The development of the Gimlet rocket began in 1951, with the initiation of development of a 1.5-inch (38 mm) rocket for air-to-air use.[1] Work on the rocket was conducted at the Naval Ordnance Test Station (NOTS) at China Lake, California, and the project was begun at the behest of North American Aviation.[1] in addition, the 1.5-inch rocket was felt as the ideal caliber to 'fill in a gap' in the U.S. Navy's rocket inventory;[1] studies indicated that aircraft could carry six times the number of 1.5-inch rockets as opposed to the then-in-service 2.75-inch (70 mm) Folding Fin Aerial Rocket.[2]

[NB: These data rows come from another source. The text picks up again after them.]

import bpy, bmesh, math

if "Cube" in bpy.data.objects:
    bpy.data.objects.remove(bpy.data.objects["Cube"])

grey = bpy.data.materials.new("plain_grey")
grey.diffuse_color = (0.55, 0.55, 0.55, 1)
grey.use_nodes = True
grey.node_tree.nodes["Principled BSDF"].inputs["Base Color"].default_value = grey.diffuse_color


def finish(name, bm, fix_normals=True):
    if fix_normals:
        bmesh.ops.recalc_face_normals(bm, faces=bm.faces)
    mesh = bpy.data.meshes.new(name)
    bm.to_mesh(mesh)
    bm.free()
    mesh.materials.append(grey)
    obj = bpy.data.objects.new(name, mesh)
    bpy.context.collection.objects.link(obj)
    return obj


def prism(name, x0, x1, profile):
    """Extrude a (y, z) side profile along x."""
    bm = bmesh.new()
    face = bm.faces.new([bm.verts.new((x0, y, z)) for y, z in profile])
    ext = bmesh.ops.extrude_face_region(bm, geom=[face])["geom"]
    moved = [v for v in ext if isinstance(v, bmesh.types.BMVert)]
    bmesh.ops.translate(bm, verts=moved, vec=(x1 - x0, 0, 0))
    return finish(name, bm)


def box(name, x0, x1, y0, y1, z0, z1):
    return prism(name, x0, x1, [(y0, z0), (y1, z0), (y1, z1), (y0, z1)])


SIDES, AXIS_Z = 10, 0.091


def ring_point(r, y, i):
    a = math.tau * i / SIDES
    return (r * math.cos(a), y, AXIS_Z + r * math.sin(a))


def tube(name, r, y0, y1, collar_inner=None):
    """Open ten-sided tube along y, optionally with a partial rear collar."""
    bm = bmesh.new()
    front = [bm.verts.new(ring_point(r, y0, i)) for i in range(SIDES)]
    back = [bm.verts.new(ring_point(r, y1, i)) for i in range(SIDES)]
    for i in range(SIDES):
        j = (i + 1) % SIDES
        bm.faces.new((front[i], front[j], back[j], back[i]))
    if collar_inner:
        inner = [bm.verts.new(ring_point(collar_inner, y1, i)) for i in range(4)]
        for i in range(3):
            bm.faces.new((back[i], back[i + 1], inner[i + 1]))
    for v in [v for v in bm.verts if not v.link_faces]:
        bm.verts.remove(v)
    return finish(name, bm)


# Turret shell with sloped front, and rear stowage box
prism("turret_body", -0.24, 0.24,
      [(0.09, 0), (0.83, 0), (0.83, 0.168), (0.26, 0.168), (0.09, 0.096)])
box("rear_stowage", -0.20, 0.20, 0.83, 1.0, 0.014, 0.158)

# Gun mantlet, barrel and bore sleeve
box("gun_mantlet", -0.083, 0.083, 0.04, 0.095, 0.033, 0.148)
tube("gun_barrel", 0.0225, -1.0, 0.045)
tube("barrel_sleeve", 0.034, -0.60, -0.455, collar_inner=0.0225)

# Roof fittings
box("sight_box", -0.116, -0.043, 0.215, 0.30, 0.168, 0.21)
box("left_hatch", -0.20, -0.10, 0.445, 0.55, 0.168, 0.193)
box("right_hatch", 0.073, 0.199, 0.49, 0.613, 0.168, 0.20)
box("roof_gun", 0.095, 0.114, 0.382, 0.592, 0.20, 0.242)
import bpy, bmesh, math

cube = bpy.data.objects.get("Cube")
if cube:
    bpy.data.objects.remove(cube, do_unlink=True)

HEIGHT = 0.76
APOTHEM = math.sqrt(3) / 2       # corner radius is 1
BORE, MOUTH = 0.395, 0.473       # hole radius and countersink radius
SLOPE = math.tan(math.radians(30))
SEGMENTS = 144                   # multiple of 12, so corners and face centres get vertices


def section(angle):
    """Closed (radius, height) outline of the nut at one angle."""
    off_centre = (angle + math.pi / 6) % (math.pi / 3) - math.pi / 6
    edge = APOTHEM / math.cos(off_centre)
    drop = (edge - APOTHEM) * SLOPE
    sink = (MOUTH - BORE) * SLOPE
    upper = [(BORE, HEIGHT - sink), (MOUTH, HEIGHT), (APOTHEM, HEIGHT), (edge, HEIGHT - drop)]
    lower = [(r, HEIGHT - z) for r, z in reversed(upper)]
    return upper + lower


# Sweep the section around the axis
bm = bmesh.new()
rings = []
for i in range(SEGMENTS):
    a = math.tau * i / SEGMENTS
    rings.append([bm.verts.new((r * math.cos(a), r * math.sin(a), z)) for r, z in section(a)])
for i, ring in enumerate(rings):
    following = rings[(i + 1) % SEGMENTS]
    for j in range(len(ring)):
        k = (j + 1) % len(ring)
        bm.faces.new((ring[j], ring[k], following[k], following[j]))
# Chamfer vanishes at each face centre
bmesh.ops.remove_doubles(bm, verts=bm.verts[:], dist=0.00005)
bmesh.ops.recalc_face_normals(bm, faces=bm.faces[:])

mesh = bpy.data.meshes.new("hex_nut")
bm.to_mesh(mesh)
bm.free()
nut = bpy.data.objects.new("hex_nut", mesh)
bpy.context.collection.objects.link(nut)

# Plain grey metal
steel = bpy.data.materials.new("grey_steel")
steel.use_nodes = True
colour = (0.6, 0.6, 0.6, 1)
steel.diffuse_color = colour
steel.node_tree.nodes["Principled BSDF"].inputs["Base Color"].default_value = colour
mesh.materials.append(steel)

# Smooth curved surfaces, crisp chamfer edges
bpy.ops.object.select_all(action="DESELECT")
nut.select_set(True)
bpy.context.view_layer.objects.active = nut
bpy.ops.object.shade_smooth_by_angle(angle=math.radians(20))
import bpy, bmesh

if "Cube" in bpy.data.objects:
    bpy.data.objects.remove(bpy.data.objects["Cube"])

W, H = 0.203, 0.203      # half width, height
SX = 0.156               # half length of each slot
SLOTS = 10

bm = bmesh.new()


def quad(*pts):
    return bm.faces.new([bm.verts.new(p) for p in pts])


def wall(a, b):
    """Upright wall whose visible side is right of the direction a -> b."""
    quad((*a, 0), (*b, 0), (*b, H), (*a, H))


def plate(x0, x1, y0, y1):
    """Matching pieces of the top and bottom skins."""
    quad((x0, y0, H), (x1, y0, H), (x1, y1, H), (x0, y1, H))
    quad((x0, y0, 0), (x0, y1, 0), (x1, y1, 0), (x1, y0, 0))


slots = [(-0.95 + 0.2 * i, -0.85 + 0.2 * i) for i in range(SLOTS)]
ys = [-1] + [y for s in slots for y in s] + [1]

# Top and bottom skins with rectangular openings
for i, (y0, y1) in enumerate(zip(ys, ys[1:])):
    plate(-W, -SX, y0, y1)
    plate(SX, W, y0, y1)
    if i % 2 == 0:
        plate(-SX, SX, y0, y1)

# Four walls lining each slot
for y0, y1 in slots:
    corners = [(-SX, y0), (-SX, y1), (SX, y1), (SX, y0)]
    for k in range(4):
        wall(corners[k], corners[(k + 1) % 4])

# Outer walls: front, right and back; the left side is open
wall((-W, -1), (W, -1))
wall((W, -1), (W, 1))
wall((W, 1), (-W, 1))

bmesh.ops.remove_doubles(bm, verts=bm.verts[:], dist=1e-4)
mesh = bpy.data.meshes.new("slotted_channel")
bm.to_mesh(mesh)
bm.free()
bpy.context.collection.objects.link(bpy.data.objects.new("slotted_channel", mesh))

In 1952, however, the Bureau of Ordnance decided that neither the 1.5-inch or 2.75-inch rocket was required; an earlier directive to develop a 2-inch (51 mm) rocket was still outstanding, and it was felt that standardizing on a single caliber of rocket would be in the Navy's best interest.[2] NOTS had initiated development of a rocket of the 2-inch caliber prior to the outbreak of the Korean War; the concept had been shelved with the war effort requiring higher-priority projects such as the Ram anti-tank rocket to be prioritized; now, however, the project was dusted off and development resumed under the name "Gimlet"[2] – a name that, it was said, meant the rocket was to be a "small anti-MiG" weapon; "Gim" being "MiG" backwards, with an added diminutive.[3]

Gimlet was primarily intended for use in the air-to-air role.[4] The rocket would use a modified version of the FFAR's fuse, reduced in size to fit the smaller rocket;[2] the warhead used for Gimlet took advantage of the latest advancements in explosives technology, and, combined with the advanced fuse, would detonate inside the target aircraft, instead of upon contact.[5] The rocket used a thin-walled aluminum body, also based on FFAR work;[2] the motor used an eight-point star configuration to ensure even burning.[6]

Operational history[edit]

A FJ-2 Fury launches a Gimlet rocket against a F6F target drone

Testing of the Gimlet began in 1954.[7] In the initial test, a FJ-2 Fury shot down a F6F Hellcat target drone, proving the rocket's effectiveness in the air-to-air role.[6] Early launchers carried four rockets, while seven- and 19-round models were developed as well.[8] A six-round clip capable of fitting the internal rocket bays of the F4D Skyray interceptor was also developed.[8]

Following a flyoff against the T-214 rocket, which indicated the necessity to modify the rocket motor to reduce the Gimlet's visual signature,[9] the Navy directed the development of a modified, 'hybrid' rocket, using the T-214's tail; this became known as "T-Gimlet".[9] The modified rocket was considered to be suitable for the Navy's purposes; both the original Gimlet and the T-Gimlet were ordered for production, a 5 million dollar USD contract being allotted to start production at the Shumaker Naval Ammunition Depot in Arkansas.[9]

Despite the seeming success, however, the Gimlet was already becoming obsolete; guided missiles were now considered to be the wave of the future. Production of Gimlet was cancelled in early 1957, after production of 15,000 rockets; that October, the T-Gimlet version was cancelled as well.[9] Although the missile age meant that Gimlet did not enter operational service, the production processes developed for the rocket would be modified and used in the production of the AIM-9 Sidewinder air-to-air missile.[9]

References[edit]

Notes
  1. ^ a b c Babcock 2008, p. 210.
  2. ^ a b c d e Babcock 2008, p. 211.
  3. ^ Babcock 2008, p. 536.
  4. ^ Carelone 1993, p. 39.
  5. ^ Babcock 2008, p. 212.
  6. ^ a b Babcock 2008, p.213.
  7. ^ Parsch 2007
  8. ^ a b Babcock 2008, p.214.
  9. ^ a b c d e Babcock 2008, pp.386–387.
Bibliography